◆ PROBLEM REQUIREMENTS
Reply with one number, the count of lines below that contain the string "False".

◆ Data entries
>>>>>

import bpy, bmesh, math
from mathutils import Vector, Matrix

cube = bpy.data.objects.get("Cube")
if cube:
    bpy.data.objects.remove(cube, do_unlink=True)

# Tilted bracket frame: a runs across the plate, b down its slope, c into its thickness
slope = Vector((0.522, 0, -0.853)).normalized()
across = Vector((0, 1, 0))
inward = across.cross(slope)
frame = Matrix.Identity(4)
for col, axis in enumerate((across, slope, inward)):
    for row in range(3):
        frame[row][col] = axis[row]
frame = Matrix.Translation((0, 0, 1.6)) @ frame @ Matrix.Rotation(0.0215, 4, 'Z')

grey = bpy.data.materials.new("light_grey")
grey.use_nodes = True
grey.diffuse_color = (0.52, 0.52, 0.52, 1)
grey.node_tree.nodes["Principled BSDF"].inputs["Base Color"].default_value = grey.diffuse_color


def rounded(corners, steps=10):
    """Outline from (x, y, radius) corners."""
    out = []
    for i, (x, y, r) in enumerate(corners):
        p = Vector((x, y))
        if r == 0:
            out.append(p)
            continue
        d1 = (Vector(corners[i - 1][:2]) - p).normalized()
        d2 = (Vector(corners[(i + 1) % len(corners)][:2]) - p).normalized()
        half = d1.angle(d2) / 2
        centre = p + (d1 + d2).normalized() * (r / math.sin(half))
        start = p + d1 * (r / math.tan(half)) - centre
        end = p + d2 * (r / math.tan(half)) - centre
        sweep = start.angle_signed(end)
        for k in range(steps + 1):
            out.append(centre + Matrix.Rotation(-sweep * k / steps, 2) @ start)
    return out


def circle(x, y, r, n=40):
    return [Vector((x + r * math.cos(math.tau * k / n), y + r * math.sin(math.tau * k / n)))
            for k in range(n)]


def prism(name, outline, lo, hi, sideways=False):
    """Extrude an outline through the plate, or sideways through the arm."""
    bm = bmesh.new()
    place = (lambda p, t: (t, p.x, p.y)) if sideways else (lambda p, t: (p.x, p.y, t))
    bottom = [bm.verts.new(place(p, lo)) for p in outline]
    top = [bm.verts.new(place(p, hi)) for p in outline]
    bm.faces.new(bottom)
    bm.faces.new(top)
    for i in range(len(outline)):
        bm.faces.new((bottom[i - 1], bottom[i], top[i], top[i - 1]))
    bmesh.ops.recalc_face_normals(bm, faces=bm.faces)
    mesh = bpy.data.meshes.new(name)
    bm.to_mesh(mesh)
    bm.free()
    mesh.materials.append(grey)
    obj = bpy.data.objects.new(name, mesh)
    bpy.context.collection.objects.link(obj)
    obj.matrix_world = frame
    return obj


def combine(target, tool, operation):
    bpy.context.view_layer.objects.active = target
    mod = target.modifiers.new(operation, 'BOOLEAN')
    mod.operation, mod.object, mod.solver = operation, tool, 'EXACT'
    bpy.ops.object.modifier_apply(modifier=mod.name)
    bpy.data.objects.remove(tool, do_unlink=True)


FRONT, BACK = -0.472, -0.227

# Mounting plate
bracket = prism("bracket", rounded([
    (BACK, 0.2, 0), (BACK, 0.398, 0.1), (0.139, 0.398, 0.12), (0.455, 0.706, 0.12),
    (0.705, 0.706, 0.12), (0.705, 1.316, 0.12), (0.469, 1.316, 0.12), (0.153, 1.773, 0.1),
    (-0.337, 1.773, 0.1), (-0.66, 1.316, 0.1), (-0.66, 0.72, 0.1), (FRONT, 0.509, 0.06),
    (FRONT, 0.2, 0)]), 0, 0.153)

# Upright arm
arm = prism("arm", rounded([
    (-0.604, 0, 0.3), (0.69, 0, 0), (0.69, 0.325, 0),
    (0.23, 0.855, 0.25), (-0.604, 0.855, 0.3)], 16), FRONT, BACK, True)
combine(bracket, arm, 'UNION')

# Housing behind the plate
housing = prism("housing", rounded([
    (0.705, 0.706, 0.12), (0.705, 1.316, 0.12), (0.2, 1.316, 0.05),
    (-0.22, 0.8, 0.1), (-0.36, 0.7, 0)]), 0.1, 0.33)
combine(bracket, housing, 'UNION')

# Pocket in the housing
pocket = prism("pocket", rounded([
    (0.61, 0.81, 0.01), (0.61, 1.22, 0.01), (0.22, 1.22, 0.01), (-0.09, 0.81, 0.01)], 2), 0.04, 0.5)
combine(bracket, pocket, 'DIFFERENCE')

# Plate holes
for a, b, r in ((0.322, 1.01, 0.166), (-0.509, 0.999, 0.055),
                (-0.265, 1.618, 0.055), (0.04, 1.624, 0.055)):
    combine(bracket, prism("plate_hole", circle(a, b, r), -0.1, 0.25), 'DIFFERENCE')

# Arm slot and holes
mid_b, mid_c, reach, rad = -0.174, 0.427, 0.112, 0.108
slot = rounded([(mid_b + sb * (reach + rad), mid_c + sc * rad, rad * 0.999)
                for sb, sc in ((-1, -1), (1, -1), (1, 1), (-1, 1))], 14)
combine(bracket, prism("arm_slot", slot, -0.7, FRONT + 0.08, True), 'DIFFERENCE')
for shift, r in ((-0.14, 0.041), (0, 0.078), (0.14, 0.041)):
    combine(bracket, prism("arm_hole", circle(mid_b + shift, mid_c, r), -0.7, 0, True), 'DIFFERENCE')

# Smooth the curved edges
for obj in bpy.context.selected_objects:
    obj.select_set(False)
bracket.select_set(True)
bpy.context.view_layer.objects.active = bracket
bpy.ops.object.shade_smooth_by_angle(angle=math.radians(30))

<<<<<

◆ RESPONSE AREA
2